TASK BRIEF: Report every line of the records below that contains the word "steps".
Start of EXCERPTED DATA
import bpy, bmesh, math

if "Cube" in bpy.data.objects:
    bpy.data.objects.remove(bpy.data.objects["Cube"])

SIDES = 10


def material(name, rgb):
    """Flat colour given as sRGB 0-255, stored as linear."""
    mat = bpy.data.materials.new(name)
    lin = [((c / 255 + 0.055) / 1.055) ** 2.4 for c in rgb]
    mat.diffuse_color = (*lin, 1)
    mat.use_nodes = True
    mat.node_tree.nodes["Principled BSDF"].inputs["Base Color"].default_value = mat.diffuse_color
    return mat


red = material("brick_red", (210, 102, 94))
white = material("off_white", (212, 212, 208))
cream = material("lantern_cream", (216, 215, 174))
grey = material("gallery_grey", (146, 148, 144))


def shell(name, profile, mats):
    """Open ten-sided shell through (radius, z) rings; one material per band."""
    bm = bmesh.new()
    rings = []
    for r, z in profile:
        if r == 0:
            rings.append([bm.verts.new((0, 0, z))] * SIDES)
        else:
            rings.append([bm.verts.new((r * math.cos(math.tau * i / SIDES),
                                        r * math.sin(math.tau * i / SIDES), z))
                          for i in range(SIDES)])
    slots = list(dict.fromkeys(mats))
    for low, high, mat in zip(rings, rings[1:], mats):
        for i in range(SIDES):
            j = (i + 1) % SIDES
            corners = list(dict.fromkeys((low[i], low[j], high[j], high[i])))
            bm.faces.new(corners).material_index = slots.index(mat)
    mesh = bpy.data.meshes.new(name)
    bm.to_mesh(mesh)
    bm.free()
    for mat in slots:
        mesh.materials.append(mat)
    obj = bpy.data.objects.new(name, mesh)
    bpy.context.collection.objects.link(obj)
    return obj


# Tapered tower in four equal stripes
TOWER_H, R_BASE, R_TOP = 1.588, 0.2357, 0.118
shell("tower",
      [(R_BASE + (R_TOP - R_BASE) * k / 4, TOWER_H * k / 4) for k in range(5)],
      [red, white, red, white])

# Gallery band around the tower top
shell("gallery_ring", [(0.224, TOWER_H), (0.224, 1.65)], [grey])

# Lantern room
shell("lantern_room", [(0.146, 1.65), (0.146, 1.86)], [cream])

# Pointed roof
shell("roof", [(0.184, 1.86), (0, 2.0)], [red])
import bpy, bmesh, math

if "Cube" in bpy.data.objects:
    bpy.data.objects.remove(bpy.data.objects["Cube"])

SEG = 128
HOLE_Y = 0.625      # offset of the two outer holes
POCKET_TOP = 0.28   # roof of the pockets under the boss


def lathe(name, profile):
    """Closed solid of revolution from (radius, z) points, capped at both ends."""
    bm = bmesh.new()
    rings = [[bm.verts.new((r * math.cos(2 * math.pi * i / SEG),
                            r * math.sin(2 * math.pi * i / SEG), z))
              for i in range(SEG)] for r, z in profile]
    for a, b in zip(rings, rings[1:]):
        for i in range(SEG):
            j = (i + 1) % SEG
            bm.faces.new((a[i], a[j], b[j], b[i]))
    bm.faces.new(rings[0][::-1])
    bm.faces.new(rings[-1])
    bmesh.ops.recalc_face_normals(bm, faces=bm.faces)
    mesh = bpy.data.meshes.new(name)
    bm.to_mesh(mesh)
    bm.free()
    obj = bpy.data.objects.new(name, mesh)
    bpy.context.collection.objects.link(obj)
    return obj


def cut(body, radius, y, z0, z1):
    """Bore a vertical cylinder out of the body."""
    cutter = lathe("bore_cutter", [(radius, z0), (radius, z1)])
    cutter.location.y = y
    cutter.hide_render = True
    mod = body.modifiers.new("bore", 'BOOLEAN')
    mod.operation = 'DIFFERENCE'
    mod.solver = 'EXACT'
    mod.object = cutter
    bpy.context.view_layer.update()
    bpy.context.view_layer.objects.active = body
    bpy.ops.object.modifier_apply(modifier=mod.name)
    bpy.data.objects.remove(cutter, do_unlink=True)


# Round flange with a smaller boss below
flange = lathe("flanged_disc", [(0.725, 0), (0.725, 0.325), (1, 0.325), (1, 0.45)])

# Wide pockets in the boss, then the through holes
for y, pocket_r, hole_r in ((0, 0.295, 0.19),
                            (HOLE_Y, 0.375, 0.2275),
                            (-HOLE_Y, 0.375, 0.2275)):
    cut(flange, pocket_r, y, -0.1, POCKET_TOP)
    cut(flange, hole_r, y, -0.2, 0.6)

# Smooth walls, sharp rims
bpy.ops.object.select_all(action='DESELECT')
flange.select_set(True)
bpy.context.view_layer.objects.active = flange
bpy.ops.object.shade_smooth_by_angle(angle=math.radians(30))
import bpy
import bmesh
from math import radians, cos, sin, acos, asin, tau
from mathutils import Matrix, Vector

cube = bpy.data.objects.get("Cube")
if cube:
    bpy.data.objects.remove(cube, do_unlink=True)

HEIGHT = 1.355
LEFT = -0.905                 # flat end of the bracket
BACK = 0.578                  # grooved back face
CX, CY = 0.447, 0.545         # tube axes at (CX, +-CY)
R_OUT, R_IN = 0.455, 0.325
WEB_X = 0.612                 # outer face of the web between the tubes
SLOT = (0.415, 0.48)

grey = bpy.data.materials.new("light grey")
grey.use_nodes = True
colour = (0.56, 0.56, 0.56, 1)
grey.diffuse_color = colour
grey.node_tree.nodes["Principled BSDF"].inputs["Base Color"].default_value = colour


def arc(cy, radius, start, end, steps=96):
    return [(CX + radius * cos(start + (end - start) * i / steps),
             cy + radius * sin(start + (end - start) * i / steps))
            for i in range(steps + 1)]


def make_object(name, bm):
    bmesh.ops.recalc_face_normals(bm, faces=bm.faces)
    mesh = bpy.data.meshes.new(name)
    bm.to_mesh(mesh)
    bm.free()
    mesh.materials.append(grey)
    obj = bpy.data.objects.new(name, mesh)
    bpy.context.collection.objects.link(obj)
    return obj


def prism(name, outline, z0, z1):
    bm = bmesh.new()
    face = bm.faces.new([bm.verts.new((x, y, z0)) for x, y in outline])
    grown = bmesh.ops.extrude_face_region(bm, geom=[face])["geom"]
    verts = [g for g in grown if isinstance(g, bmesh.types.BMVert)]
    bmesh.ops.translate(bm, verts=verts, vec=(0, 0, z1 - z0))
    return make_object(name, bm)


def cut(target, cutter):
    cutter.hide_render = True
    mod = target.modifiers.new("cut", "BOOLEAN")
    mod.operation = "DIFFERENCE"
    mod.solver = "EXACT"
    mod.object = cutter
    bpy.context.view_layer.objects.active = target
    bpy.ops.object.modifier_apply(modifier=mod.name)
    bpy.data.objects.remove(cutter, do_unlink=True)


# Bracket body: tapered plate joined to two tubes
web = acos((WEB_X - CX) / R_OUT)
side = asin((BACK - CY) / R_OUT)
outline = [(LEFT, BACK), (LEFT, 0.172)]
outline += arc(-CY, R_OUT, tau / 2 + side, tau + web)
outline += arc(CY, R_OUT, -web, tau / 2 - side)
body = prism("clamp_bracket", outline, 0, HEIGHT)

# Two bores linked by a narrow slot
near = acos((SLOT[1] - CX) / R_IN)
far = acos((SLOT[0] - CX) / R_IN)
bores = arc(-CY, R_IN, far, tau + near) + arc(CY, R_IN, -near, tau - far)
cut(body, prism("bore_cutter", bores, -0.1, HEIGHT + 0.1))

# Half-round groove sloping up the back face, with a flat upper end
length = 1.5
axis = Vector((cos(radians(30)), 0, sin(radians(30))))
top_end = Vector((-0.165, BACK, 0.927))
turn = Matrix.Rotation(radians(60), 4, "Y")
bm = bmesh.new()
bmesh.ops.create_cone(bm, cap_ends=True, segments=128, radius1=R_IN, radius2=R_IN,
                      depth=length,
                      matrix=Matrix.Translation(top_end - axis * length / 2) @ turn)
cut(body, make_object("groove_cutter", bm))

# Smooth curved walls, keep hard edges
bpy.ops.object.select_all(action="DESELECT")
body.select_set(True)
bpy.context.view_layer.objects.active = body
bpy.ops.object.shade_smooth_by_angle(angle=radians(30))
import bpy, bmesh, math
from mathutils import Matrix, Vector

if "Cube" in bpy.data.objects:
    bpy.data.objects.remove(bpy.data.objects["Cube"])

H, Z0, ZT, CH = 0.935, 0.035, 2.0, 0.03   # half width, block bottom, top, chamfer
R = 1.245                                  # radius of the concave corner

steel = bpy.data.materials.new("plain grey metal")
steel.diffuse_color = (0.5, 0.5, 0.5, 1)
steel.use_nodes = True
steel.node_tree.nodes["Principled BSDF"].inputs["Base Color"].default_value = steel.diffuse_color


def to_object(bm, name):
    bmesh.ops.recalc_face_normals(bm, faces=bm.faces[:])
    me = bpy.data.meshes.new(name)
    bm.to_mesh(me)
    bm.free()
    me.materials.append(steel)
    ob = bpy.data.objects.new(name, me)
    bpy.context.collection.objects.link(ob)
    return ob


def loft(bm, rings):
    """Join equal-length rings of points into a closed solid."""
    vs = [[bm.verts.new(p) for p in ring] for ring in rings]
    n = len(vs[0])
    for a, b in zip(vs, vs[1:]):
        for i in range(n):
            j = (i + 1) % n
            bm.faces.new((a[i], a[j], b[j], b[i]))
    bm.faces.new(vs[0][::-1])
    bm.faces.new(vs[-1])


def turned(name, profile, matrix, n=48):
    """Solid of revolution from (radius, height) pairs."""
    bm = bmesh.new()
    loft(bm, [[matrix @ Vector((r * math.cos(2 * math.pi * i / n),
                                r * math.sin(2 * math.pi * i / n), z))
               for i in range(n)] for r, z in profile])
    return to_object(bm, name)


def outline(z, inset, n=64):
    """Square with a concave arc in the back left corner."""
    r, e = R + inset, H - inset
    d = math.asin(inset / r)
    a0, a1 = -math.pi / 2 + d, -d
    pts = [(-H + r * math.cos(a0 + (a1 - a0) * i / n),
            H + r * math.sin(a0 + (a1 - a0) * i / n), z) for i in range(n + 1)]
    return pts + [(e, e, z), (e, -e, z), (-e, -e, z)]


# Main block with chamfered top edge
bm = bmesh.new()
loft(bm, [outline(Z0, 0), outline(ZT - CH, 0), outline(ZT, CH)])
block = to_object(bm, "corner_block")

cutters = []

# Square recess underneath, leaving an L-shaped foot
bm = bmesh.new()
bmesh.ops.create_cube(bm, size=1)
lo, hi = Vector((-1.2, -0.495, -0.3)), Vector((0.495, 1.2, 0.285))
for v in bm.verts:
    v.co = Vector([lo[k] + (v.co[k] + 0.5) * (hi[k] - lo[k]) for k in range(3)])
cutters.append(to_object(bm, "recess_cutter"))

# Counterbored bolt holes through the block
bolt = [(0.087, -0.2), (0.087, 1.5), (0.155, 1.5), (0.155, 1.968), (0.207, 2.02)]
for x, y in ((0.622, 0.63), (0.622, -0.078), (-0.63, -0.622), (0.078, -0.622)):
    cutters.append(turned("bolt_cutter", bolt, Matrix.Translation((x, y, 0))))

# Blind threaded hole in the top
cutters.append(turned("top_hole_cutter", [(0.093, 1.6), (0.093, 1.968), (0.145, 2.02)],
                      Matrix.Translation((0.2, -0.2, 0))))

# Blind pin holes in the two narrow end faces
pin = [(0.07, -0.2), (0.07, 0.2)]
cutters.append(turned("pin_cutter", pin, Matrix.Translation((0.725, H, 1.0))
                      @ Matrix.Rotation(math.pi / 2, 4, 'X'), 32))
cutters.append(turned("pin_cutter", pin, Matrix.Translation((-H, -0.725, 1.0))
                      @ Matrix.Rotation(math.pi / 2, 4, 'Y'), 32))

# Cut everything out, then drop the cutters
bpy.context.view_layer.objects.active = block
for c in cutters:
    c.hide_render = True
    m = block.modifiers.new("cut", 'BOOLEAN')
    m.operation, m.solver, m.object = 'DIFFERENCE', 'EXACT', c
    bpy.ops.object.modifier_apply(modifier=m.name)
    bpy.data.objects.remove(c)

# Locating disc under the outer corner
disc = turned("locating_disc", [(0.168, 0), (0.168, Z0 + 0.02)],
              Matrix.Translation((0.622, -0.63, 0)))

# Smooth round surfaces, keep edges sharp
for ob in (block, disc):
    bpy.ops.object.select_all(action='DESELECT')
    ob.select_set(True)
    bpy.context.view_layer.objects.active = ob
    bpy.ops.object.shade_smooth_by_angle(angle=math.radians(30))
End of EXCERPTED DATA
TASK ANSWER:
def arc(cy, radius, start, end, steps=96):
    return [(CX + radius * cos(start + (end - start) * i / steps),
             cy + radius * sin(start + (end - start) * i / steps))
            for i in range(steps + 1)]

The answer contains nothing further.